Competition authorities with scarce human and budgetary resources have to select their cases particularly carefully to avoid undermining enforcement efforts, says the former head of the UK’s Office of Fair Trading. Katy Oglethorpe in New Delhi
Speaking at the 3rd BRICS International Competition Conference in New Delhi today, John Fingleton, of Fingleton Associates in London, was part of a panel discussing issues and challenges in developing an effective agency for competition enforcement.
“If you have very little resources you have very few bullets in your gun – you can’t afford to be firing randomly,” said Fingleton. “If you arrive at lots of false positives the legitimacy of the whole system goes down. You need to put systems in place that ensure you hit the correct target.”
Fellow panellist Frederic Jenny, chairman of the Organisation for Economic Cooperation & Development’s (OECD) competition law and policy committee, agreed that the choice of cases is also “very important” for new authorities in developing countries.
New agencies need to ensure they target areas based on their “social and political prominence”, as has been seen in Chile’s pharmaceutical, South Africa’s bread and India’s steel cartel cases. Agencies should also target cases where it is possible to move quickly.
“[An agency] has to choose cases that have a serious impact on the economy,” he said.
Jenny said the first challenge faced by new authorities is that their country has no culture or practice of competition when they start. “They have not only to enforce but to convince sceptical stakeholders that what they do is good for the economy,” he said.
This is challenging, said Jenny, as there is relatively little economic research that conclusively demonstrates the link between competition enforcement and macro-economic growth.
But Jenny said newer authorities were “lucky” compared to older institutions, in having access to an “enormous amount of material” and the experience of more established jurisdictions. Technical know-how was “more difficult to transmit”, he said, advocating the adoption of secondments and staff exchanges to facilitate practical learning.
Fingleton said good leadership was particularly important – as the head of a competition authority, if you fail to “make the link between the drudgery of going through a file and the positive impact on consumers […], you’re not engaged in leadership even if you have excellent people and excellent systems in place”.

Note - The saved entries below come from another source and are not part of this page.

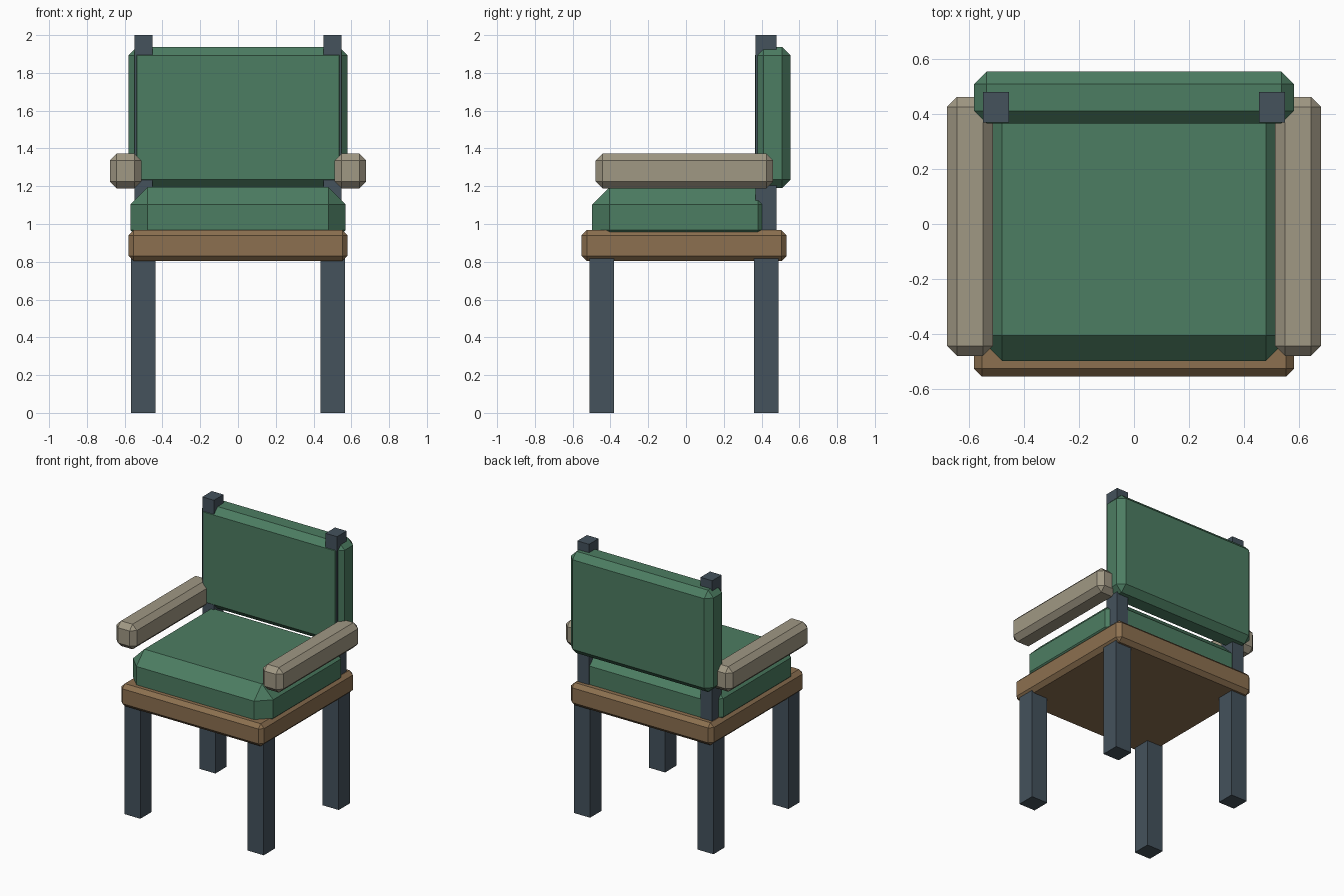
import bpy
import bmesh
from mathutils import Vector

if "Cube" in bpy.data.objects:
    bpy.data.objects.remove(bpy.data.objects["Cube"])


def material(name, rgb):
    m = bpy.data.materials.new(name)
    m.diffuse_color = (*rgb, 1.0)
    m.use_nodes = True
    m.node_tree.nodes["Principled BSDF"].inputs["Base Color"].default_value = m.diffuse_color
    return m


GREEN = material("green_fabric", (0.073, 0.205, 0.122))
WOOD = material("brown_wood", (0.262, 0.162, 0.080))
TAN = material("tan_arm", (0.352, 0.314, 0.231))
DARK = material("dark_frame", (0.058, 0.084, 0.107))


def box(name, lo, hi, mat, chamfer=0.0):
    """Box between two corners, with all edges optionally chamfered."""
    lo, hi = Vector(lo), Vector(hi)
    bm = bmesh.new()
    bmesh.ops.create_cube(bm, size=1.0)
    bmesh.ops.scale(bm, vec=hi - lo, verts=bm.verts)
    if chamfer:
        bmesh.ops.bevel(bm, geom=bm.edges[:], offset=chamfer, segments=1,
                        affect='EDGES', clamp_overlap=True)
    mesh = bpy.data.meshes.new(name)
    bm.to_mesh(mesh)
    bm.free()
    mesh.materials.append(mat)
    ob = bpy.data.objects.new(name, mesh)
    ob.location = (lo + hi) / 2
    bpy.context.collection.objects.link(ob)
    return ob


def pair(name, lo, hi, mat, chamfer=0.0):
    """Right-hand box plus its copy mirrored across x = 0."""
    box("right_" + name, lo, hi, mat, chamfer)
    box("left_" + name, (-hi[0], lo[1], lo[2]), (-lo[0], hi[1], hi[2]), mat, chamfer)


# Legs
pair("front_leg", (0.436, -0.511, 0.0), (0.567, -0.380, 0.83), DARK)
pair("rear_leg", (0.436, 0.360, 0.0), (0.567, 0.491, 0.83), DARK)

# Wooden seat
box("seat", (-0.58, -0.553, 0.803), (0.58, 0.533, 0.968), WOOD, 0.028)

# Seat cushion, sunk into the seat so its lower chamfer is hidden
box("seat_cushion", (-0.57, -0.497, 0.875), (0.57, 0.473, 1.195), GREEN, 0.092)

# Back posts and back cushion
pair("back_post", (0.453, 0.368, 0.90), (0.548, 0.479, 2.0), DARK)
box("back_cushion", (-0.58, 0.365, 1.19), (0.58, 0.553, 1.938), GREEN, 0.045)

# Armrests
pair("armrest", (0.512, -0.478, 1.189), (0.678, 0.461, 1.373), TAN, 0.036)
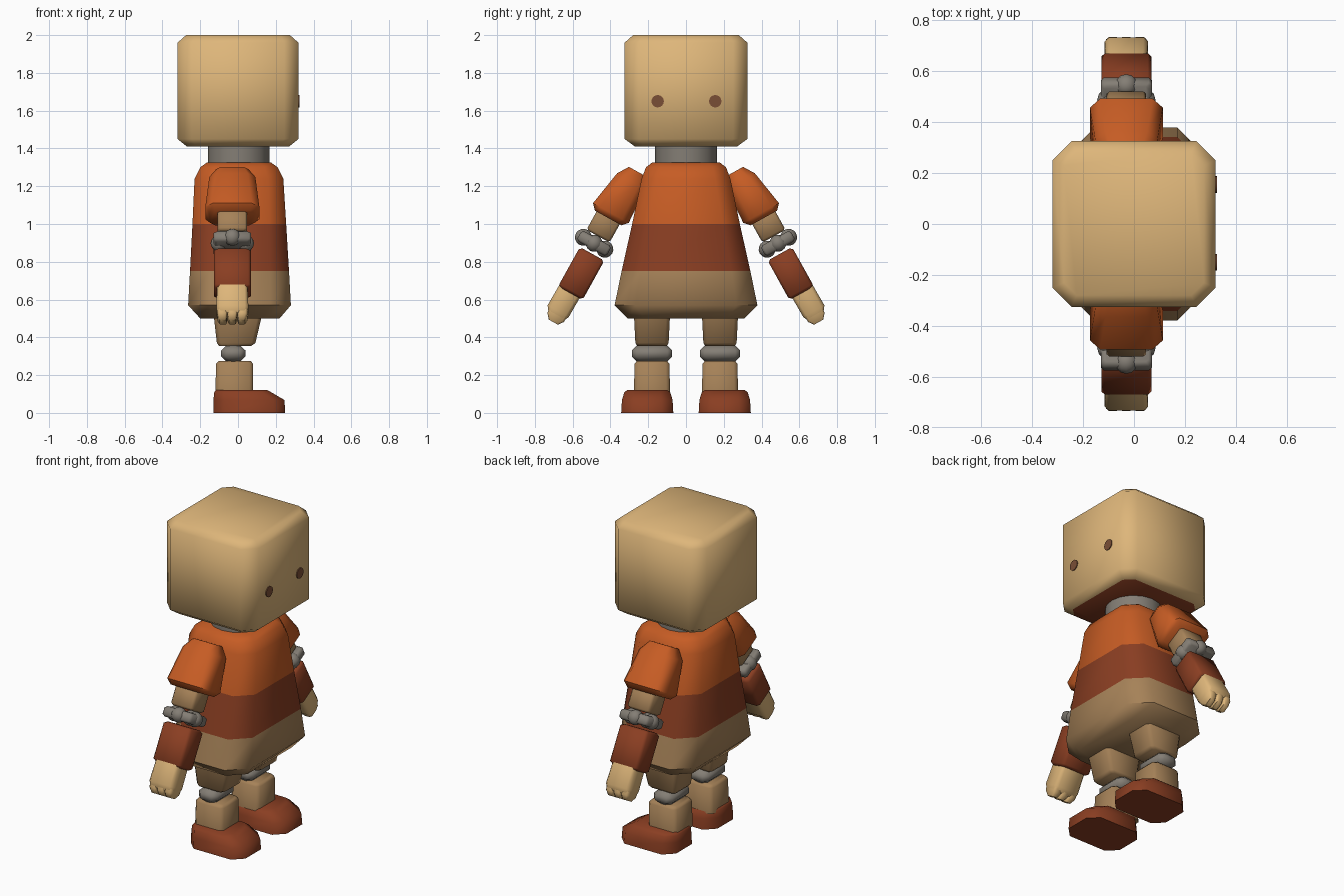
import bpy, bmesh, math
from mathutils import Matrix, Vector

cube = bpy.data.objects.get("Cube")
if cube:
    bpy.data.objects.remove(cube, do_unlink=True)


def material(name, rgb):
    lin = [((c / 255 + 0.055) / 1.055) ** 2.4 for c in rgb] + [1.0]
    m = bpy.data.materials.new(name)
    m.use_nodes = True
    m.diffuse_color = lin
    bsdf = m.node_tree.nodes["Principled BSDF"]
    bsdf.inputs["Base Color"].default_value = lin
    bsdf.inputs["Roughness"].default_value = 0.8
    return m


TAN = material("light tan", (222, 182, 122))
ORANGE = material("orange", (198, 92, 36))
RED_BROWN = material("red brown", (138, 62, 34))
BROWN = material("dull brown", (166, 130, 88))
GREY = material("joint grey", (132, 126, 117))
EYE = material("eye brown", (122, 78, 54))


def finish(name, bm, mats, matrix=Matrix(), angle=50):
    bmesh.ops.recalc_face_normals(bm, faces=bm.faces)
    mesh = bpy.data.meshes.new(name)
    bm.to_mesh(mesh)
    bm.free()
    for m in mats:
        mesh.materials.append(m)
    ob = bpy.data.objects.new(name, mesh)
    bpy.context.collection.objects.link(ob)
    ob.matrix_world = matrix
    bpy.ops.object.select_all(action='DESELECT')
    ob.select_set(True)
    bpy.context.view_layer.objects.active = ob
    bpy.ops.object.shade_smooth_by_angle(angle=math.radians(angle))
    return ob


def loft(name, rings, mats, matrix=Matrix(), rule=None, angle=50):
    """Stack of chamfered rectangles: (z, half x, half y, chamfer, x shift, y shift)."""
    bm = bmesh.new()
    loops = []
    for ring in rings:
        z, hx, hy, c, ox, oy = (tuple(ring) + (0, 0))[:6]
        corners = []
        for sx, sy in ((1, 1), (-1, 1), (-1, -1), (1, -1)):
            pair = [(sx * hx, sy * (hy - c)), (sx * (hx - c), sy * hy)]
            corners += pair if sx * sy > 0 else pair[::-1]
        loops.append([bm.verts.new((x + ox, y + oy, z)) for x, y in corners])
    for a, b in zip(loops, loops[1:]):
        for i in range(8):
            j = (i + 1) % 8
            bm.faces.new((a[i], a[j], b[j], b[i]))
    bm.faces.new(loops[0])
    bm.faces.new(loops[-1])
    bm.normal_update()
    if rule:
        for f in bm.faces:
            f.material_index = rule(f.calc_center_median())
    return finish(name, bm, mats, matrix, angle)


def block(name, z0, z1, hx, hy, mat, matrix=Matrix(), b=0.02, ox=0, oy=0):
    """Box with chamfered edges."""
    rings = [(z0, hx - b, hy - b, b, ox, oy), (z0 + b, hx, hy, b, ox, oy),
             (z1 - b, hx, hy, b, ox, oy), (z1, hx - b, hy - b, b, ox, oy)]
    return loft(name, rings, [mat], matrix)


def cylinder(name, r, depth, mat, matrix, sides=16):
    bm = bmesh.new()
    bmesh.ops.create_cone(bm, cap_ends=True, segments=sides,
                          radius1=r, radius2=r, depth=depth)
    return finish(name, bm, [mat], matrix)


def ball(name, r, mat, matrix):
    bm = bmesh.new()
    bmesh.ops.create_uvsphere(bm, u_segments=12, v_segments=8, radius=r)
    return finish(name, bm, [mat], matrix)


# Head, with a darker underside, and neck
loft("head", [(1.41, 0.27, 0.27, 0.05), (1.45, 0.32, 0.325, 0.075),
              (1.96, 0.32, 0.325, 0.075), (2.0, 0.275, 0.28, 0.05)],
     [TAN, RED_BROWN], rule=lambda c: int(c.z < 1.415), angle=60)
cylinder("neck", 0.163, 0.16, GREY, Matrix.Translation((0.003, 0, 1.36)))

# Eyes on the face, which looks along +x
for side, y in (("right", -0.15), ("left", 0.155)):
    cylinder(side + "_eye", 0.033, 0.008, EYE,
             Matrix.Translation((0.321, y, 1.65)) @ Matrix.Rotation(math.pi / 2, 4, 'Y'))

# Tunic body in three colour bands
loft("torso", [(0.5, 0.21, 0.31, 0.09, 0.01), (0.57, 0.272, 0.378, 0.11, 0.008),
               (0.75, 0.262, 0.341, 0.1, 0.008), (1.0, 0.248, 0.285, 0.09, 0.007),
               (1.24, 0.235, 0.235, 0.08, 0.005), (1.3, 0.205, 0.212, 0.07, 0.005),
               (1.325, 0.17, 0.18, 0.06, 0.005)],
     [ORANGE, RED_BROWN, BROWN],
     rule=lambda c: 0 if c.z > 1.0 else 1 if c.z > 0.75 else 2)

for side, s in (("left", 1), ("right", -1)):
    # Arm: local -z runs down the arm, local +y is the outer side
    arm = Matrix.Translation((-0.03, 0.405 * s, 1.045)) @ Matrix.Rotation(math.radians(29 * s), 4, 'X')
    loft(side + "_sleeve",
         [(-0.015, 0.12, 0.08, 0.03), (0.015, 0.143, 0.108, 0.04),
          (0.215, 0.122, 0.085, 0.04, 0, -0.012 * s), (0.275, 0.085, 0.05, 0.025, 0, -0.015 * s)],
         [ORANGE], arm)
    block(side + "_upper_arm", -0.125, 0.03, 0.078, 0.07, BROWN, arm, 0.012)
    block(side + "_elbow_band", -0.2, -0.138, 0.1, 0.09, GREY, arm, 0.012)
    for i, (x, y) in enumerate(((0.07, 0), (-0.07, 0), (0, 0.065), (0, -0.065))):
        ball(f"{side}_elbow_knob_{i + 1}", 0.045, GREY,
             arm @ Matrix.Translation((x, y, -0.168)))
    block(side + "_forearm", -0.46, -0.222, 0.098, 0.074, RED_BROWN, arm, 0.014, 0, -0.018 * s)
    loft(side + "_palm", [(-0.605, 0.077, 0.045, 0.015, 0, -0.012 * s),
                          (-0.575, 0.085, 0.064, 0.018, 0, -0.008 * s),
                          (-0.44, 0.08, 0.064, 0.015, 0, -0.01 * s)], [TAN], arm)
    for i in (-1, 0, 1):
        loft(f"{side}_finger_{i + 2}",
             [(-0.638, 0.018, 0.028, 0.008, i * 0.05, -0.014 * s),
              (-0.61, 0.026, 0.05, 0.01, i * 0.053, -0.012 * s),
              (-0.56, 0.026, 0.055, 0.01, i * 0.055, -0.01 * s)], [TAN], arm)

    # Leg and foot
    leg = Matrix.Translation((0, 0.18 * s, 0))
    loft(side + "_thigh", [(0.355, 0.085, 0.078, 0.015, -0.015), (0.37, 0.102, 0.088, 0.02, -0.01),
                           (0.53, 0.13, 0.096, 0.02, 0)], [BROWN], leg)
    cylinder(side + "_knee_core", 0.035, 0.2, GREY,
             leg @ Matrix.Translation((-0.025, 0, 0.315)))
    block(side + "_knee", 0.273, 0.357, 0.064, 0.107, GREY, leg, 0.026, -0.025)
    loft(side + "_shin", [(0.1, 0.1, 0.096, 0.02, -0.02), (0.26, 0.098, 0.092, 0.02, -0.018),
                          (0.275, 0.085, 0.08, 0.02, -0.018)], [BROWN], leg)
    loft(side + "_foot", [(0, 0.19, 0.138, 0.06, 0.06, 0.025 * s),
                          (0.068, 0.188, 0.134, 0.06, 0.058, 0.025 * s),
                          (0.108, 0.152, 0.122, 0.05, 0.026, 0.025 * s),
                          (0.122, 0.135, 0.105, 0.045, 0.018, 0.025 * s)], [RED_BROWN], leg)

The toughest aspect of leadership, said Fingleton, was publically representing the agency.
“Most of us find leadership inside the agency to be easy compared to leadership outside the agency,” he said.
Fingleton said there had been a rise in the political independence of competition authorities – with both older agencies such as the UK and France establishing their independence from government, and new agencies acting as independent bodies from the offset. But one shouldn’t confuse independence with disinterest, he said: “It is essential for the leaders of competition authorites to be engaged politically”.
Chairing the panel, William Kovacic, professor at George Washington University Law School, said while the design of a competition law and regime is often a “sexy” topic, implementation attracts less attention. But to ignore the implementation, he said, is at an authority’s “great peril”.
Ambitious policy initiatives tend to collapse, said Kovacic, unless authorities can implement its rules effectively. When these policies do collapse the authority pays a price in terms of a great increase in public cynicism and a creeping lack of institutional legitimacy.
The conference concludes today.